Last week, I posted a chart on this blog showing the percent change in federal education spending and student achievement since 1970 (achievement has been flat while federal education spending has nearly tripled).
After laughing out loud when he saw it, IQ expert and Bell Curve author Charles Murray mused that “such a huge proportion of a child’s educational prospects are determined by things other than school (genes and the non‐school environment) that reforms of the schools can never do more than produce score improvements at the margin.”

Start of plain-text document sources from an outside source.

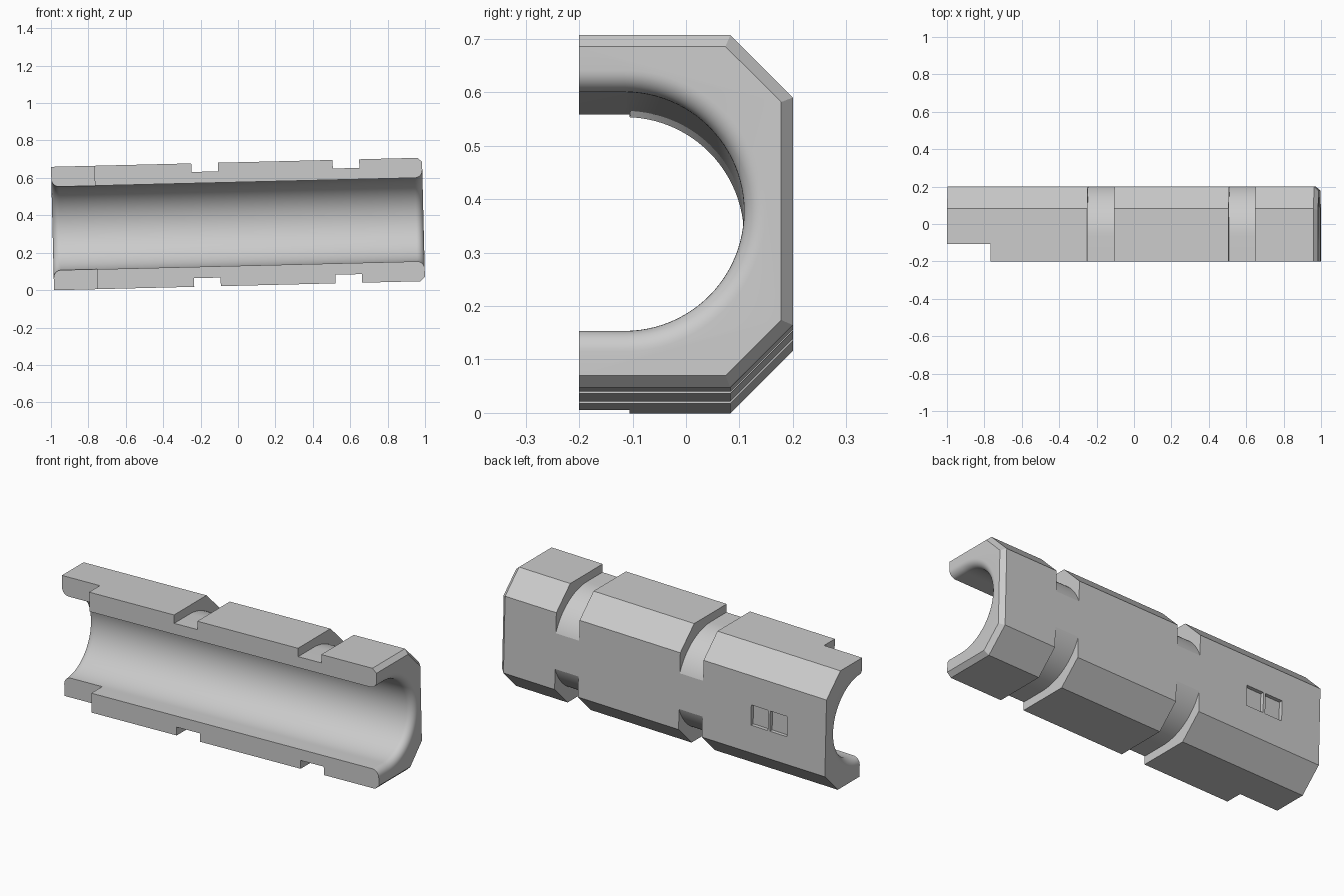
import bpy, bmesh, math

if "Cube" in bpy.data.objects:
    bpy.data.objects.remove(bpy.data.objects["Cube"])

TILT = 0.0245          # slight nose-up pitch of the whole part
MID_Z = 0.3535
HALF = 0.992           # half length


def loft(name, rings):
    """rings: list of (x, [(y, z), ...]) joined into a closed solid."""
    bm = bmesh.new()
    rows = [[bm.verts.new((x, y, z)) for y, z in pts] for x, pts in rings]
    n = len(rows[0])
    for a, b in zip(rows, rows[1:]):
        for i in range(n):
            j = (i + 1) % n
            bm.faces.new((a[i], a[j], b[j], b[i]))
    bm.faces.new(rows[0])
    bm.faces.new(rows[-1])
    bmesh.ops.recalc_face_normals(bm, faces=bm.faces)
    me = bpy.data.meshes.new(name)
    bm.to_mesh(me)
    bm.free()
    ob = bpy.data.objects.new(name, me)
    bpy.context.collection.objects.link(ob)
    return ob


def box(name, x0, x1, y0, y1, z0, z1):
    sec = [(y0, z0), (y1, z0), (y1, z1), (y0, z1)]
    return loft(name, [(x0, sec), (x1, sec)])


def arc(cy, r, n=48):
    """Half circle bulging to +y, bottom to top, with straight tails to the front."""
    pts = [(cy + r * math.cos(a), r * math.sin(a))
           for a in (-math.pi / 2 + math.pi * i / n for i in range(n + 1))]
    return [(-0.5, -r)] + pts + [(-0.5, r)]


def outer(inset=0.0):
    y, h = 0.2 - inset, 0.33 - inset
    cy, cz = 0.083 - inset * 0.414, 0.213 - inset * 0.414
    return [(-0.2, -h), (cy, -h), (y, -cz), (y, cz), (cy, h), (-0.2, h)]


# Faceted outer shell with a bevelled right end
shell = loft("half_shell", [(-HALF, outer()), (HALF - 0.024, outer()), (HALF, outer(0.022))])

# Bore with rounded mouths at both ends
R, F, BY = 0.2235, 0.04, -0.115
mouth = [(HALF - F + F * math.sin(a), R + F * (1 - math.cos(a)))
         for a in (math.pi / 2 * i / 8 for i in range(9))]
mouth.append((HALF + 0.05, R + F))
profile = [(-x, r) for x, r in reversed(mouth)] + mouth
cutters = [loft("bore_cutter", [(x, arc(BY, r)) for x, r in profile])]

# Round-bottomed strap grooves
for x0, x1 in ((-0.242, -0.1), (0.514, 0.656)):
    sec = arc(-0.066, 0.284) + [(-0.5, 0.5), (0.5, 0.5), (0.5, -0.5), (-0.5, -0.5)]
    cutters.append(loft("groove_cutter", [(x0, sec), (x1, sec)]))

# Step at the left end and two small side pockets
cutters.append(box("step_cutter", -1.2, -0.76, -0.5, -0.106, -0.6, 0.6))
for x0 in (-0.64, -0.756):
    cutters.append(box("pocket_cutter", x0, x0 + 0.103, 0.18, 0.3, -0.06, 0.052))

for c in cutters:
    c.hide_render = True
    m = shell.modifiers.new(c.name, 'BOOLEAN')
    m.operation, m.solver, m.object = 'DIFFERENCE', 'EXACT', c

bpy.context.view_layer.objects.active = shell
shell.select_set(True)
for m in list(shell.modifiers):
    bpy.ops.object.modifier_apply(modifier=m.name)
for c in cutters:
    bpy.data.objects.remove(c)

shell.location.z = MID_Z
shell.rotation_euler.y = -TILT
bpy.ops.object.shade_smooth_by_angle(angle=math.radians(20))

But consider the accomplishments of Ben Chavis, who spoke at Cato last Friday. When he took over the American Indian Public Charter School in Oakland in 2001, it was the worst school in the district. Under his leadership (imagine a hybrid of Socrates and Dirty Harry), the school’s scores rose dramatically year after year. Within seven years, it had become the fifth highest‐scoring middle school in the state — though continuing to enroll a student population that is overwhelmingly poor and minority.

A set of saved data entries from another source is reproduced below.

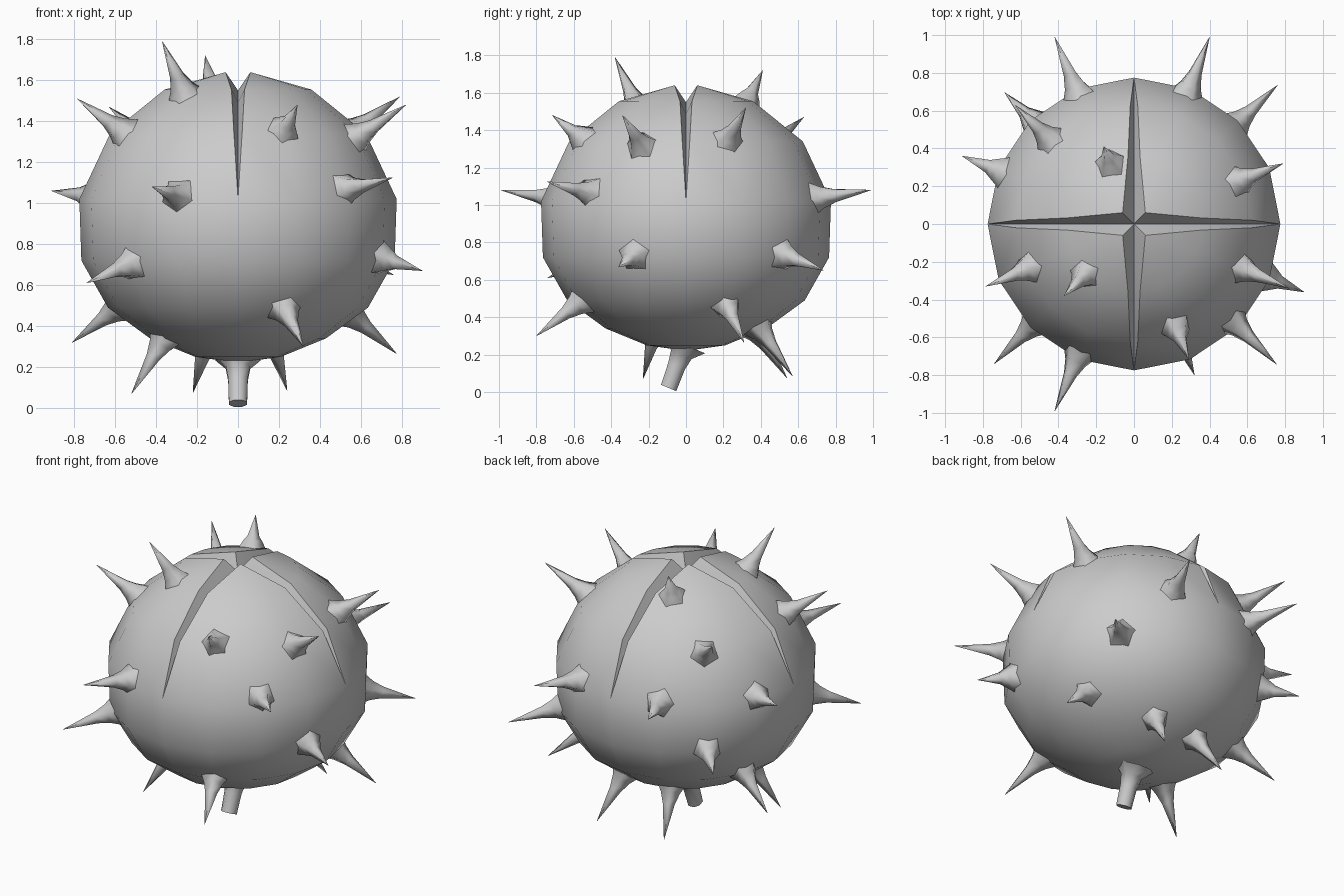
import bpy, bmesh, math
from mathutils import Vector
from mathutils.bvhtree import BVHTree

if "Cube" in bpy.data.objects:
    bpy.data.objects.remove(bpy.data.objects["Cube"])


def finish(bm, name, angle=None):
    bmesh.ops.remove_doubles(bm, verts=bm.verts, dist=0.0005)
    bmesh.ops.recalc_face_normals(bm, faces=bm.faces)
    me = bpy.data.meshes.new(name)
    bm.to_mesh(me)
    ob = bpy.data.objects.new(name, me)
    bpy.context.collection.objects.link(ob)
    bpy.ops.object.select_all(action='DESELECT')
    ob.select_set(True)
    bpy.context.view_layer.objects.active = ob
    if angle:
        bpy.ops.object.shade_smooth_by_angle(angle=math.radians(angle))
    else:
        bpy.ops.object.shade_smooth()
    return ob


def skin(bm, rings, cap_start=False, cap_end=False):
    vs = [[bm.verts.new(p) for p in r] for r in rings]
    for a, b in zip(vs, vs[1:]):
        n = len(a)
        for i in range(n):
            j = (i + 1) % n
            bm.faces.new((a[i], a[j], b[j], b[i]))
    if cap_start:
        bm.faces.new(vs[0])
    if cap_end:
        bm.faces.new(vs[-1])


def circle(c, axis, r, n, turn=0.0):
    q = Vector(axis).to_track_quat('Z', 'Y')
    return [Vector(c) + q @ Vector((r * math.cos(turn + math.tau * i / n),
                                    r * math.sin(turn + math.tau * i / n), 0)) for i in range(n)]


# husk body: four lobes split by V grooves along the x and y axes
# radius, height, groove half width, floor radius, floor height
PROFILE = [(0.085, 1.64, 0.06, 0.0, 1.55), (0.36, 1.555, 0.032, 0.33, 1.49),
           (0.625, 1.34, 0.02, 0.58, 1.31), (0.775, 1.02, 0, 0.775, 1.02),
           (0.765, 0.72, 0, 0.765, 0.72), (0.635, 0.49, 0, 0.635, 0.49),
           (0.43, 0.34, 0, 0.43, 0.34), (0.21, 0.25, 0, 0.21, 0.25), (0.0, 0.22, 0, 0.0, 0.22)]
rings = []
for k, (r, z, w, fr, fz) in enumerate(PROFILE):
    ring = []
    for q in range(4):
        a0 = q * math.pi / 2
        a_in = math.asin(w / r) if w else 0
        ring.append(Vector((fr * math.cos(a0), fr * math.sin(a0), fz)))
        for a in (a_in, math.pi / 8, math.pi / 4, 3 * math.pi / 8, math.pi / 2 - a_in):
            if k == 0:
                a = math.pi / 4
            ring.append(Vector((r * math.cos(a0 + a), r * math.sin(a0 + a), z)))
    rings.append(ring)
bm = bmesh.new()
# the collapsed rows are welded into clean faces
vs = {}
for ring in rings:
    for p in ring:
        vs.setdefault(tuple(round(c, 4) for c in p), None)
for key in vs:
    vs[key] = bm.verts.new(key)
for a, b in zip(rings, rings[1:]):
    for i in range(24):
        j = (i + 1) % 24
        f = []
        for p in (a[i], a[j], b[j], b[i]):
            v = vs[tuple(round(c, 4) for c in p)]
            if v not in f:
                f.append(v)
        if len(f) > 2 and not bm.faces.get(f):
            bm.faces.new(f)
tree = BVHTree.FromBMesh(bm)
finish(bm, "husk_body", 40)

# spikes: tip positions, each flaring out of the husk surface
TIPS = [(-.37, -.38, 1.79), (-.16, .41, 1.72), (-.785, -.33, 1.51), (-.63, .63, 1.47),
        (-.91, .36, 1.06), (-.42, -.99, 1.08), (-.74, -.74, .61), (-.81, .32, .32),
        (-.52, -.23, .07), (-.22, .54, .075), (.24, .57, .085), (.32, -.80, .30),
        (.775, .31, .265), (.90, -.36, .67), (.755, -.743, 1.125), (.82, -.34, 1.48),
        (.79, .32, 1.52), (.29, -.715, 1.48), (-.42, .99, 1.08), (.40, .99, 1.08),
        (.76, .735, .65), (-.685, .696, .68)]
centre = Vector((0, 0, 0.93))
bm = bmesh.new()
for n, tip in enumerate(TIPS):
    tip = Vector(tip)
    d = (tip - centre).normalized()
    hit = tree.ray_cast(centre, d)[0]
    length = (tip - hit).length
    skin(bm, [circle(hit + d * t, d, r, 5, n * 0.7) for t, r in
              ((-0.03, 0.095), (0.03, 0.06), (0.32 * length, 0.037), (length, 0.001))],
         cap_end=True)
finish(bm, "spikes")

# stem, flared at the husk and leaning to the front
bm = bmesh.new()
lean = Vector((0, -0.42, -1))
skin(bm, [circle(c, lean, r, 8, math.pi / 8) for c, r in
          (((0, 0.0, 0.25), 0.12), ((0, -0.025, 0.2), 0.065),
           ((0, -0.05, 0.14), 0.052), ((0, -0.093, 0.022), 0.048))], cap_end=True)
finish(bm, "stem", 50)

It was not a freak occurrence. Chavis did it again, and again: creating a second AIPCS middle school as well as a high school, both of which are also among the top schools in the state, and both of which also enroll chiefly low income minority students.

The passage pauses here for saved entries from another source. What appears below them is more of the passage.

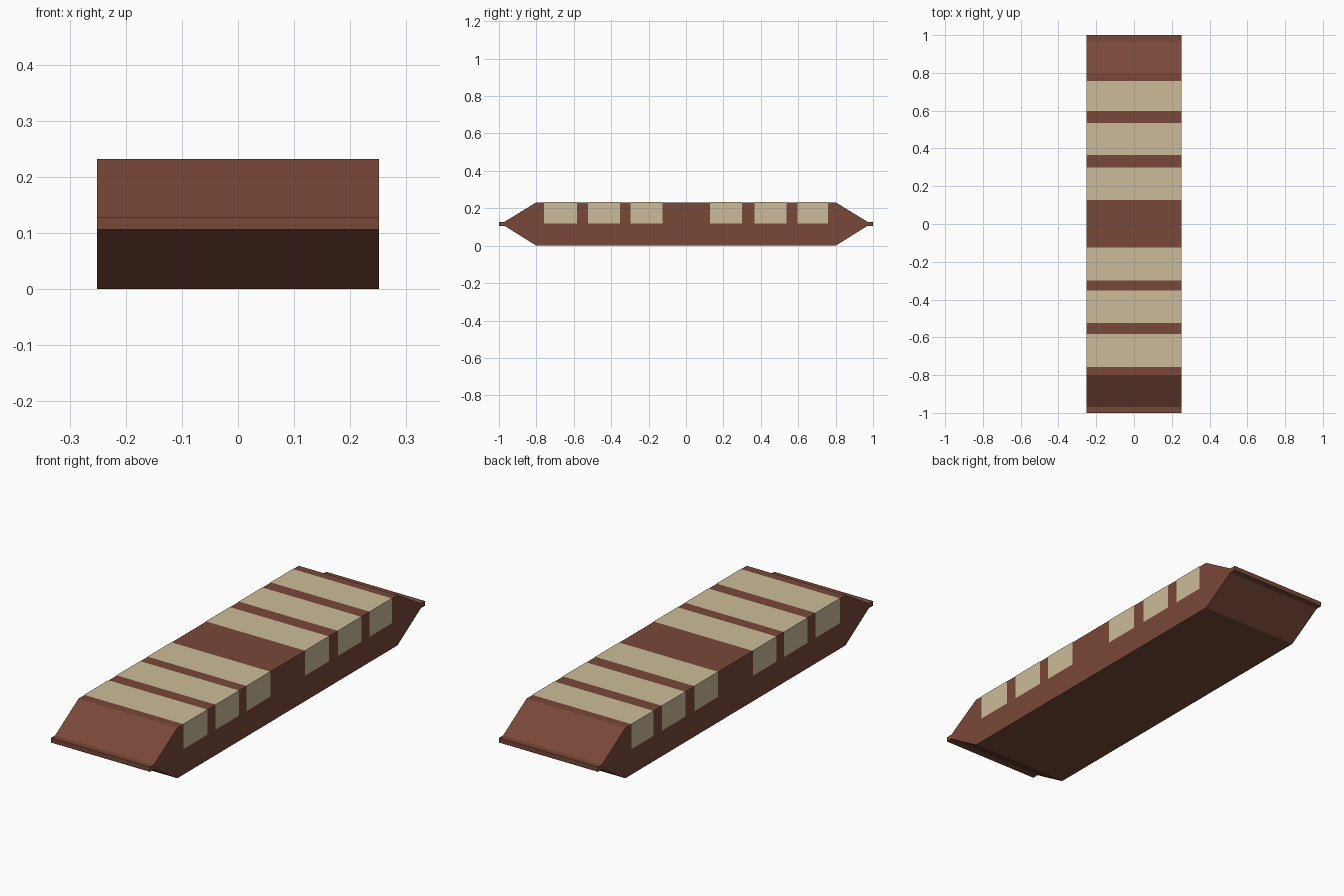
import bpy

if "Cube" in bpy.data.objects:
    bpy.data.objects.remove(bpy.data.objects["Cube"])

HALF_W, TOP = 0.2515, 0.232


def material(name, color):
    mat = bpy.data.materials.new(name)
    mat.diffuse_color = (*color, 1)
    mat.use_nodes = True
    mat.node_tree.nodes["Principled BSDF"].inputs["Base Color"].default_value = mat.diffuse_color
    return mat


def add_mesh(name, verts, faces, mat):
    mesh = bpy.data.meshes.new(name)
    mesh.from_pydata(verts, [], faces)
    mesh.materials.append(mat)
    obj = bpy.data.objects.new(name, mesh)
    bpy.context.collection.objects.link(obj)
    return obj


brown = material("brown", (0.19, 0.065, 0.04))
cream = material("cream", (0.60, 0.50, 0.32))

# Body: side profile with sloped ends and thin end lips, extruded across x
half = [(0.8, 0), (0.97, 0.106), (1.0, 0.106), (1.0, 0.128), (0.97, 0.128), (0.8, TOP)]
profile = half + [(-y, z) for y, z in reversed(half)]
n = len(profile)
verts = [(x, y, z) for x in (HALF_W, -HALF_W) for y, z in profile]
faces = [tuple(range(n)), tuple(reversed(range(n, 2 * n)))]
faces += [(i, i + n, (i + 1) % n + n, (i + 1) % n) for i in range(n)]
add_mesh("body", verts, faces, brown)

# Bands: thin strips wrapped over the top and down both sides
w, t = HALF_W + 0.001, TOP + 0.001
section = [(w, 0.118), (w, t), (-w, t), (-w, 0.118)]
bands = [(-0.758, -0.582), (-0.523, -0.352), (-0.298, -0.125),
         (0.127, 0.300), (0.366, 0.536), (0.597, 0.758)]
for k, (y0, y1) in enumerate(bands, 1):
    verts = [(x, y, z) for y in (y0, y1) for x, z in section]
    faces = [(i, i + 4, i + 5, i + 1) for i in range(3)]
    add_mesh(f"band_{k}", verts, faces, cream)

Murray has made a compelling case over the years that IQ is real, strongly tied to academic achievement, and determined in significant measure by nature and home environment. But academic achievement is also powerfully determined by schooling. Typical U.S. test score data camouflage the significance of schooling because so many schools are so amazingly bad at maximizing academic achievement — especially for poor minority students.
But Chavis — and others before him and alongside him today — have shown how to do it: instill in the school environment those cultural characteristics necessary for academic success that are missing in the home.
In a free enterprise school system that would automatically disseminate and perpetuate great schools like Ben’s, average test scores would rise dramatically above their current levels. The Bell Curve would be shifted dramatically to the right.